Wearing apparel; used both functionally and decoratively. From the medical standpoint, clothes conserve heat or protect the body (e.g., gloves, sunhelmets, and shoes). Air spaces in a fabric and its texture, rather than the material alone, conserve heat. In matted woolen fabrics, the air spaces are destroyed and insulation is lost. Wool and silk absorb more moisture than other fabrics, but silk loses it more readily. Cotton and linen come next, but linen loses moisture more quickly than cotton. Knitted fabrics absorb and dry more readily than woven fabrics of the same material. The temperature inside an individual's hat may vary from 13° to 20°F (7° to 11°C) warmer than the outside temperature.
Garments designed with special features, such as Velcro closures, to enable persons with disabilities to dress themselves without assistance.See: clo; hypothermia
artificial covering for protection or decoration or as a livery.
includes rugs for cattle and horses and for Sharlea sheep in sheds. For dogs there is a great variety of decorative clothing limited only by the imagination of the owner. Pleasure horses are also likely to have a wardrobe of rugs including a lightweight cooling-off rug and a waterproof mackintosh, a hood to cover the head and neck, a cap to cover the head only, hoof boots of various sorts, protective leg bandages, a tail sock and eye goggles.

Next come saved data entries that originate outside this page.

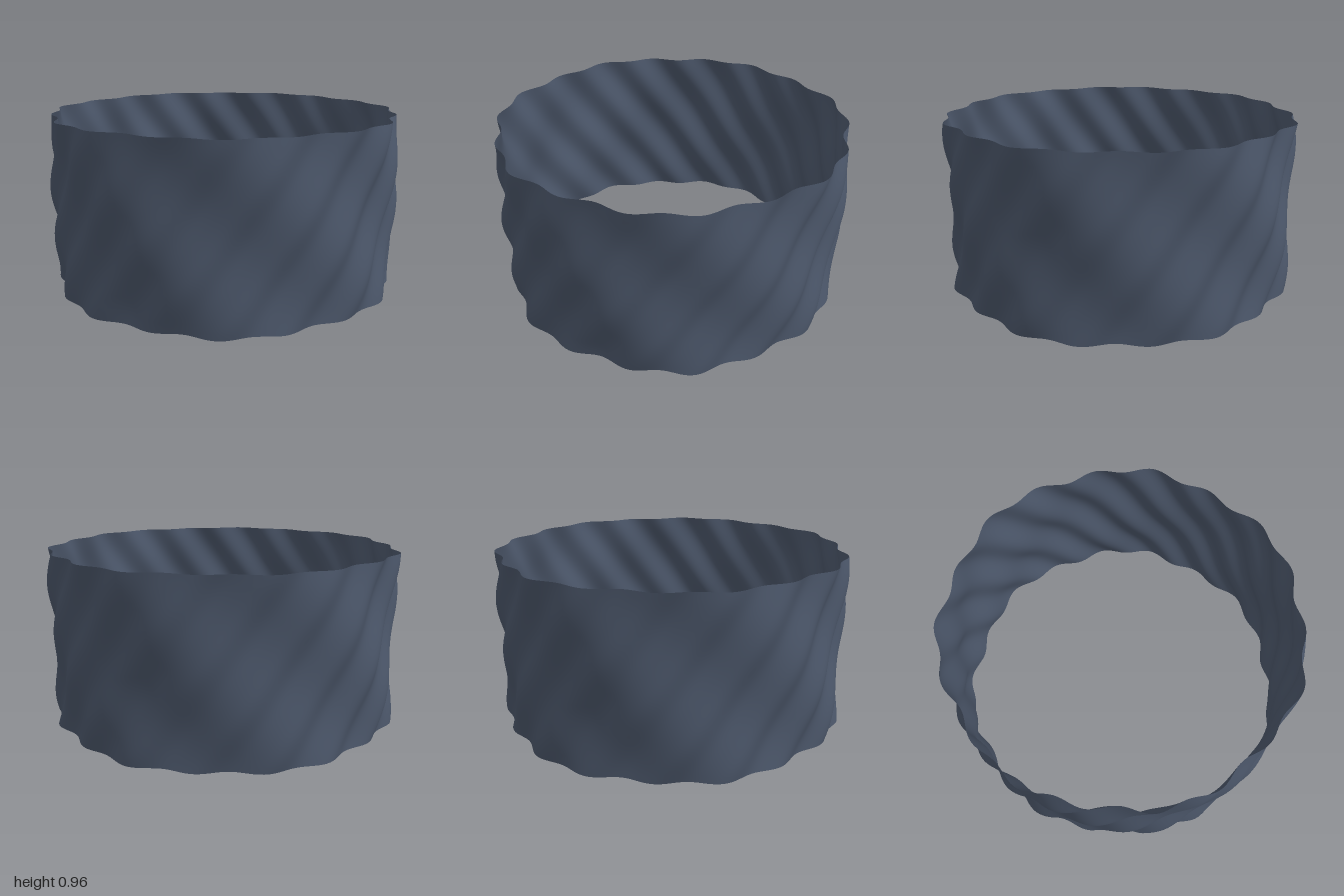
import * as THREE from 'three';
import { mergeVertices } from 'three/addons/utils/BufferGeometryUtils.js';

const HEIGHT = 0.96;
const RADIUS = 0.965;

// Crossing spiral ripples: a fine one leaning one way, a broad one the other
function rippleRadius(angle, y) {
  const fine = 0.018 * Math.cos(18 * (angle - Math.PI / 2) - 13.5 * (y - 0.38));
  const broad = 0.014 * Math.cos(7 * (angle - Math.PI / 2) + 7 * (y - 0.4));
  return RADIUS + fine + broad;
}

export function createModel() {
  const group = new THREE.Group();
  group.name = 'rippledBand';

  const slate = new THREE.MeshStandardMaterial({ color: 0x4a5568, side: THREE.DoubleSide });
  slate.name = 'slate';

  // Open tube, its wall pushed in and out by the ripples
  const tube = new THREE.CylinderGeometry(1, 1, HEIGHT, 256, 32, true);
  tube.translate(0, HEIGHT / 2, 0);
  const pos = tube.attributes.position;
  for (let i = 0; i < pos.count; i++) {
    const angle = Math.atan2(pos.getX(i), pos.getZ(i));
    const r = rippleRadius(angle, pos.getY(i));
    pos.setX(i, r * Math.sin(angle));
    pos.setZ(i, r * Math.cos(angle));
  }

  // Weld the seam so the shading runs smoothly all the way round
  tube.deleteAttribute('uv');
  tube.deleteAttribute('normal');
  const wallGeometry = mergeVertices(tube, 1e-5);
  wallGeometry.computeVertexNormals();

  const wall = new THREE.Mesh(wallGeometry, slate);
  wall.name = 'rippledWall';
  group.add(wall);
  return group;
}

for the veterinarian; this includes coveralls, rubber knee boots, rubber or plastic sleeves and gloves, obstetric gowns, surgical gowns, caps, masks and overshoes.